|Every entrepreneur worth his or her salt knows the only way to continue to expand a growing business is by identifying new growth opportunities. |
Yet according to a study by the Corporate Strategy Board, the failure rate of these new growth opportunities is greater than 90 percent. The bigger and more well-established the company, the higher the probability it will mismanage the new growth opportunity, because management is either too risk averse, lacks the courage to make the tough decisions, has unrealistic expectations, or involves nonentrepreneurial managers in the process.
Conversely, the smaller and more entrepreneurial the company, the greater the tendency to look at the opportunity with rose-colored glasses and unbridled optimism, as opposed to realism. Larger businesses with greater assets can afford a few failures; smaller companies with limited resources can't.
Too many companies operate under the belief that if you keep kissing frogs (translated as launching many new potential growth opportunities), you are bound to eventually find a prince (translated as a winner). What a sad commentary on our business wisdom.
Although it is true that big business culture is a significant deterrent to the success of new growth opportunities, it is equally true that the 'rush-to-launch' mentality of smaller moreagile companies can be equally damaging.

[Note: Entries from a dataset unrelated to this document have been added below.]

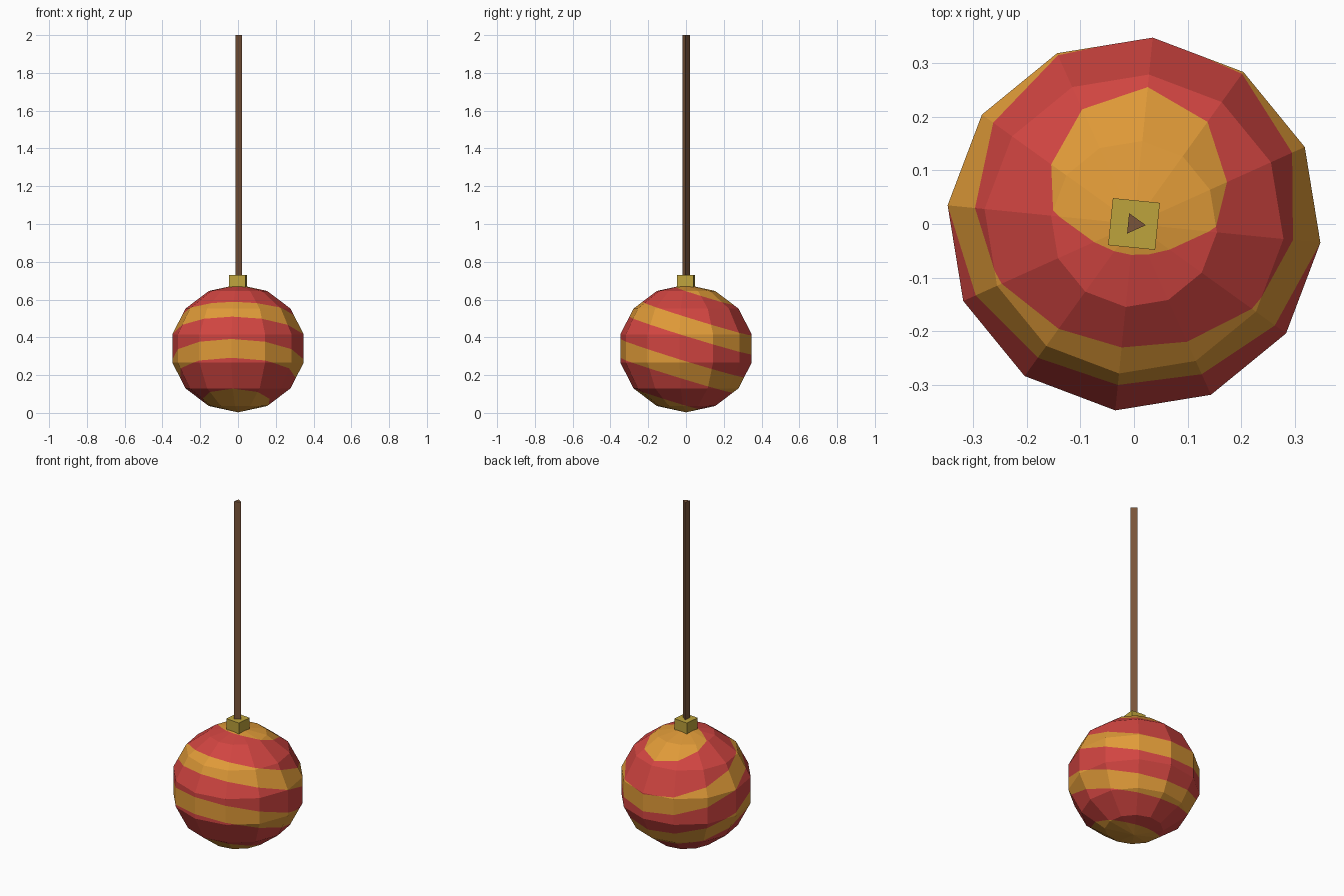
import bpy, bmesh, math
from mathutils import Matrix, Vector

if "Cube" in bpy.data.objects:
    bpy.data.objects.remove(bpy.data.objects["Cube"])

TURN = -0.1                              # whole ornament is turned slightly about z
CENTRE = Vector((0, 0, 0.341))


def material(name, rgb):
    m = bpy.data.materials.new(name)
    lin = [((c / 255 + 0.055) / 1.055) ** 2.4 for c in rgb]
    m.diffuse_color = (*lin, 1)
    m.use_nodes = True
    m.node_tree.nodes["Principled BSDF"].inputs["Base Color"].default_value = m.diffuse_color
    return m


def finish(bm, name, *mats):
    me = bpy.data.meshes.new(name)
    bm.to_mesh(me)
    bm.free()
    for m in mats:
        me.materials.append(m)
    ob = bpy.data.objects.new(name, me)
    bpy.context.collection.objects.link(ob)
    return ob


red = material("bauble red", (209, 69, 65))
orange = material("stripe orange", (223, 154, 56))
gold = material("cap gold", (190, 163, 60))
brown = material("cord brown", (122, 85, 58))
turn = Matrix.Rotation(TURN, 4, 'Z')

# Ball: faceted sphere, cut by parallel tilted planes into stripes
bm = bmesh.new()
bmesh.ops.create_uvsphere(bm, u_segments=12, v_segments=7, radius=1)
bmesh.ops.transform(bm, verts=bm.verts, matrix=Matrix.Translation(CENTRE) @ turn
                    @ Matrix.Diagonal((0.358, 0.358, 0.338, 1)))
normal = turn.to_3x3() @ Vector((0, math.sin(0.3), math.cos(0.3)))
bands = [(-1, -0.285), (-0.150, -0.055), (0.072, 0.168), (0.294, 1)]   # orange ranges
for cut in [c for band in bands for c in band if abs(c) < 1]:
    bmesh.ops.bisect_plane(bm, geom=bm.verts[:] + bm.edges[:] + bm.faces[:],
                           plane_co=CENTRE + normal * cut, plane_no=normal)
for f in bm.faces:
    d = (f.calc_center_median() - CENTRE).dot(normal)
    f.material_index = int(any(a < d < b for a, b in bands))
finish(bm, "ball", red, orange)

# Cap: small square block
bm = bmesh.new()
bmesh.ops.create_cube(bm, size=1, matrix=Matrix.Translation((0, 0, 0.685)) @ turn
                      @ Matrix.Diagonal((0.088, 0.088, 0.09, 1)))
finish(bm, "cap", gold)

# Cord: three-sided rod with one corner towards +x
bm = bmesh.new()
ring = [bm.verts.new(turn @ Vector((0.022 * math.cos(a), 0.022 * math.sin(a), 0.70)))
        for a in (0, math.tau / 3, 2 * math.tau / 3)]
base = bm.faces.new(ring)
top = bmesh.ops.extrude_face_region(bm, geom=[base])
bmesh.ops.translate(bm, vec=(0, 0, 1.30),
                    verts=[v for v in top["geom"] if isinstance(v, bmesh.types.BMVert)])
bmesh.ops.recalc_face_normals(bm, faces=bm.faces)
finish(bm, "cord", brown)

Any company of any size considering a potential new growth opportunity should accomplish the following essential eight steps before giving serious consideration to actually launching the new venture:
1. Define the specific unmet need the new opportunity is addressing. Because consumers are actually purchasing solutions to needs rather than products, you should be able to clearly articulate the need you are solving.
2. Once the unmet need is identified, determine the potency of this need within your addressable market. Do you just have an exciting concept, or are significant numbers of your customers ready to purchase this new widget?
3. Do you have well-established competition (not necessarily in terms of the same widget but rather in terms of addressing this same need)? If so, how will you successfully lure satisfied customers away from them?
4. Have you completely and accurately assessed the barriers to entry? Entering a new market always involves significant costs and other resources, as well as the willingness to operate at a loss for an initial period of time. Do you have the financial resources to accomplish this?
5. Does this growth area complement what expertise you are already recognized to have? Bayer (of aspirin and health-care fame) is fighting an uphill battle entering lawn fertilizer markets, probably because consumers do not equate curing headaches and raising lush lawns as requiring the same areas of expertise.
6. Are your growth projections realistic? Are you projecting conservative growth figures, capturing perhaps one-half of one percent of the market your first year, with reasonable growth (not doubling annually after the second year)?
7. Do you have managers at the helm who are both risk takers and risk adverse? In other words, they should be willing to take calculated risks when the dangers are both identified and bounded, but at the same time they should be willing to walk away from a course of action if the failure odds are too great, rather than continuing to beat a dead horse. At the same time, are these managers sufficiently committed to lead the new venture through the rough waters that lie ahead?
8. Do you have a step-by-step written plan to launch the new business venture, including goals, strategies to accomplish the goals and an action plan to implement every strategy? If you ensure all eight of these tasks have been accomplished with excellence before the decision is made to proceed, chances are you will have far more princes than you do frogs.